NASA hopes to launch the first unpiloted test flight of an SLS rocket and an Orion capsule in 2021, years later than originally planned. While Pence said the Trump administration remains committed to the huge rocket’s development, he warned the government will turn to other providers if NASA’s “traditional” contractors cannot deliver.
An epic lunar laser experiment is still going strong, five decades after the Apollo astronauts set it up on the surface. The moonwalking crew of Apollo 11, which landed on the moon 50 years ago this month, put special retroreflectors on the lunar surface, as did the later crews of Apollo 14 and 15, in 1971.
A half-century after landing the first humans on the Moon, NASA is looking to put people back on the lunar surface, but this time the agency has an even more ambitious deadline to meet. The goal is to send humans back to the Moon by 2024, a mere five years from now. NASA has a whole lot more hardware to develop this time -- which leaves many wondering if such an extremely ambitious lunar return can be done.
In the 1960s, on an 840-acre island at the entrance to Long Island Sound, scientists at the highly guarded Plum Island Animal Disease Center were at the forefront of U.S. biological-weapons research. Specifically, they sought to create pathogens that could be deployed stealthily, via insects.
A half century ago, America's dreams were realized in space. The power of U.S. innovation and spirit brought the Apollo 11 crew to the moon and back. That mission was possible due to a diverse team of engineers, astronauts and mathematicians. It was also possible thanks to the help of one 10-year-old boy who was in the right place at the right time.
Fifty years ago, NASA's Apollo 11 mission carried the first geologic samples from the moon back to Earth -- and agency has finally released footage of researchers examining those lunar samples for signs of life.
Before humanity first set foot on the lunar surface, the moon was an elusive rock in our night sky.
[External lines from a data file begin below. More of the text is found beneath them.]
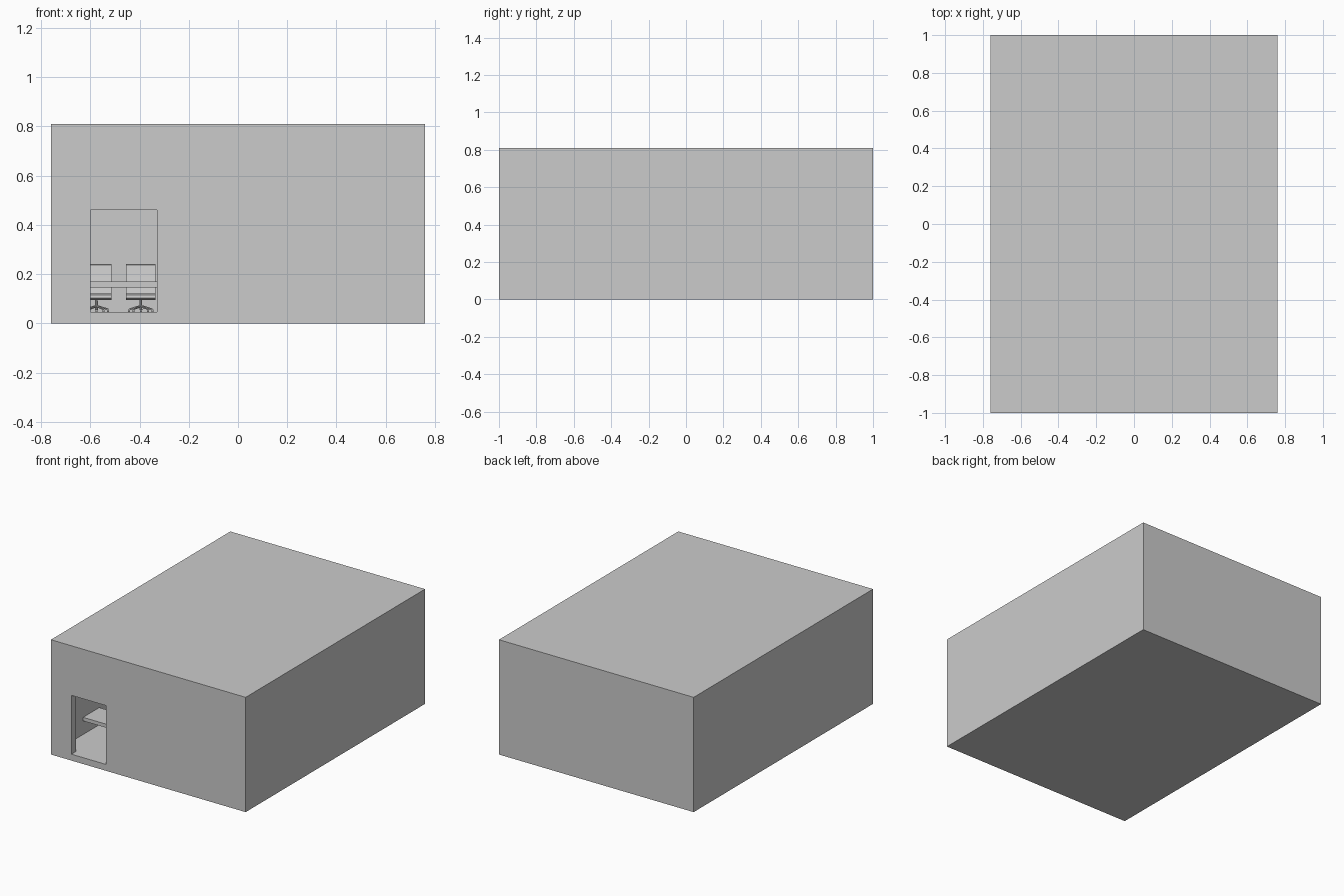
import bpy, bmesh
from math import cos, sin, pi
from mathutils import Vector, Matrix

if "Cube" in bpy.data.objects:
    bpy.data.objects.remove(bpy.data.objects["Cube"])

X, Y, H = 0.76, 1.0, 0.81
WALL, FLOOR, ROOF = 0.05, 0.045, 0.01
TOP = H - ROOF


def make_object(name, bm):
    bmesh.ops.recalc_face_normals(bm, faces=bm.faces)
    mesh = bpy.data.meshes.new(name)
    bm.to_mesh(mesh)
    bm.free()
    ob = bpy.data.objects.new(name, mesh)
    bpy.context.collection.objects.link(ob)
    return ob


def add_box(bm, x0, x1, y0, y1, z0, z1):
    size = Matrix.Diagonal((x1 - x0, y1 - y0, z1 - z0, 1))
    mid = Matrix.Translation(((x0 + x1) / 2, (y0 + y1) / 2, (z0 + z1) / 2))
    bmesh.ops.create_cube(bm, size=1, matrix=mid @ size)


def box(name, *dims):
    bm = bmesh.new()
    add_box(bm, *dims)
    return make_object(name, bm)


def extrude_outline(bm, points, direction):
    face = bm.faces.new([bm.verts.new(p) for p in points])
    out = bmesh.ops.extrude_face_region(bm, geom=[face])
    moved = [g for g in out["geom"] if isinstance(g, bmesh.types.BMVert)]
    bmesh.ops.translate(bm, verts=moved, vec=direction)
    # the starting face is kept, so the solid stays closed


def add_rod(bm, a, b, r1, r2, sides=8):
    a, b = Vector(a), Vector(b)
    d = b - a
    rot = d.to_track_quat('Z', 'Y').to_matrix().to_4x4()
    bmesh.ops.create_cone(bm, cap_ends=True, segments=sides, radius1=r1, radius2=r2,
                          depth=d.length, matrix=Matrix.Translation((a + b) / 2) @ rot)


# Room shell
box("floor_slab", -X, X, -Y, Y, 0, FLOOR)
box("roof_slab", -X, X, -Y, Y, TOP, H)
box("left_wall", -X, -X + WALL, -Y + WALL, Y - WALL, FLOOR, TOP)
box("right_wall", X - WALL, X, -Y + WALL, Y - WALL, FLOOR, TOP)
box("back_wall", -X, X, Y - WALL, Y, FLOOR, TOP)

# Front wall wraps around the door opening
bm = bmesh.new()
outline = [(-X, FLOOR), (-0.6, FLOOR), (-0.6, 0.46), (-0.33, 0.46),
           (-0.33, FLOOR), (X, FLOOR), (X, TOP), (-X, TOP)]
extrude_outline(bm, [(x, -Y, z) for x, z in outline], (0, WALL, 0))
make_object("front_wall", bm)


def chair_mesh():
    bm = bmesh.new()
    # Seat cushion and backrest shell, drawn from the side
    seat = [(-0.06, 0.103), (-0.05, 0.095), (0.05, 0.095), (0.06, 0.105),
            (0.055, 0.118), (-0.045, 0.122), (-0.058, 0.116)]
    back = [(0.046, 0.122), (0.058, 0.118), (0.064, 0.15), (0.072, 0.2),
            (0.078, 0.235), (0.073, 0.241), (0.066, 0.236), (0.06, 0.2), (0.052, 0.15)]
    for prof in (seat, back):
        extrude_outline(bm, [(-0.06, y, z) for y, z in prof], (0.12, 0, 0))
    # Gas post and five-legged base with casters
    add_rod(bm, (0, 0, 0.055), (0, 0, 0.096), 0.006, 0.005)
    for i in range(5):
        a = pi / 2 + i * 2 * pi / 5
        tip = (0.05 * cos(a), 0.05 * sin(a))
        add_rod(bm, (0, 0, 0.07), (*tip, 0.057), 0.005, 0.003, 6)
        add_rod(bm, (tip[0] - 0.004, tip[1], 0.051), (tip[0] + 0.004, tip[1], 0.051),
                0.006, 0.006)
    return make_object("chair", bm)


first_chair = chair_mesh()
bpy.context.view_layer.objects.active = first_chair
first_chair.select_set(True)
bpy.ops.object.shade_smooth_by_angle()

# Desk rows either side of a central aisle, three chairs behind each desk
placed = 0
for row in range(4):
    y = -0.63 + 0.42 * row
    for side in (-1, 1):
        bm = bmesh.new()
        ends = sorted((side * 0.705, side * 0.085))
        add_box(bm, *ends, y - 0.09, y + 0.09, 0.145, 0.17)
        panel = sorted((side * 0.085, side * 0.105))
        add_box(bm, *panel, y - 0.08, y + 0.08, FLOOR, 0.145)
        make_object("desk", bm)
        for x in (0.575, 0.395, 0.215):
            chair = first_chair
            if placed:
                chair = first_chair.copy()
                bpy.context.collection.objects.link(chair)
            chair.location = (side * x, y + 0.17, 0)
            placed += 1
Scientists weren't sure how it formed or what it was made of, and there was even a common misconception that the moon's surface would be fluffy. "There was real concern that our lunar landers would sink into the surface because the material was so fluffy...
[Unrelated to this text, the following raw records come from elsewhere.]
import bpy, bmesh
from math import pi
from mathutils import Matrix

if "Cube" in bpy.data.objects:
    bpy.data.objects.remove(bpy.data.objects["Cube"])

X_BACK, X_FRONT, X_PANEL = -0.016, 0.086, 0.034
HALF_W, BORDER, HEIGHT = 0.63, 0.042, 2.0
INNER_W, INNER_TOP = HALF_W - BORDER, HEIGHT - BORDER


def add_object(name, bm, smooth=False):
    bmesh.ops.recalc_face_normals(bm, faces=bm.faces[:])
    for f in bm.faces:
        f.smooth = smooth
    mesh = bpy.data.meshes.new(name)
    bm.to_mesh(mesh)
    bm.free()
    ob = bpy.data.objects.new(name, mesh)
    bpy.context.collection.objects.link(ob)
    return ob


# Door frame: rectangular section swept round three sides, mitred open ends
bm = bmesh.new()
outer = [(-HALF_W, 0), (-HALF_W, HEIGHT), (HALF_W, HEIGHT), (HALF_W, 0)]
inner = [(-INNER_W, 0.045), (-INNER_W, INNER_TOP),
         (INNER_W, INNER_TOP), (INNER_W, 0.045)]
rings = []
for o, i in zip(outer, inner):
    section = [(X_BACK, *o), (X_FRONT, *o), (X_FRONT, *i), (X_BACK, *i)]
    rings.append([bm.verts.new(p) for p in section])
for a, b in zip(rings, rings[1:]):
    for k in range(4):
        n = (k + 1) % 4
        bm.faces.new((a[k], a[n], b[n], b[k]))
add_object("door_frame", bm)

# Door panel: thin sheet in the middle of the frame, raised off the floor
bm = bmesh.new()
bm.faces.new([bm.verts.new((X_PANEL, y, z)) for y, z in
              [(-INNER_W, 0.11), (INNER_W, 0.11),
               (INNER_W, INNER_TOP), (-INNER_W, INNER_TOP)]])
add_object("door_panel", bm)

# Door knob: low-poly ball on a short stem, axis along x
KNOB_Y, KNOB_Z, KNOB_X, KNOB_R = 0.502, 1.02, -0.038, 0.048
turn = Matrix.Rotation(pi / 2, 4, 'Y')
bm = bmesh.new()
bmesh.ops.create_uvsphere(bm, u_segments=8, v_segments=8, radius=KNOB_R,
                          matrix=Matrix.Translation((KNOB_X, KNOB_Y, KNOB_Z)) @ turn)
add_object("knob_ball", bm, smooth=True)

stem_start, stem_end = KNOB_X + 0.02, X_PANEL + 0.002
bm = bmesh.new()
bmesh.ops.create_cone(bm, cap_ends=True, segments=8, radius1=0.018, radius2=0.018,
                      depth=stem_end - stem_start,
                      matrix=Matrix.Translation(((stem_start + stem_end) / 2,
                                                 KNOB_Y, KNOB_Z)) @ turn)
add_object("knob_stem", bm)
In an attempt to provide insight into the final moments of the incredible mission, NASA has used imagery captured by its Lunar Reconnaissance Orbiter to create a simulation of what Armstrong saw. Orbiter images have also been used to recreate Aldrin’s view from the other side of the Lunar Module.
Around 94% of Americans with TVs tuned in on July 20, 1969, to see Apollo 11 touch down. Three years later, Apollo 17 sent Eugene Cernan, Ronald Evans and Harrison Schmitt to the moon, making them the last humans to exit low Earth orbit. This, and NASA's dismantling of the space shuttle program in 2011, has created a "public misconception," Hadfield says, that NASA and the West have slowed down in space.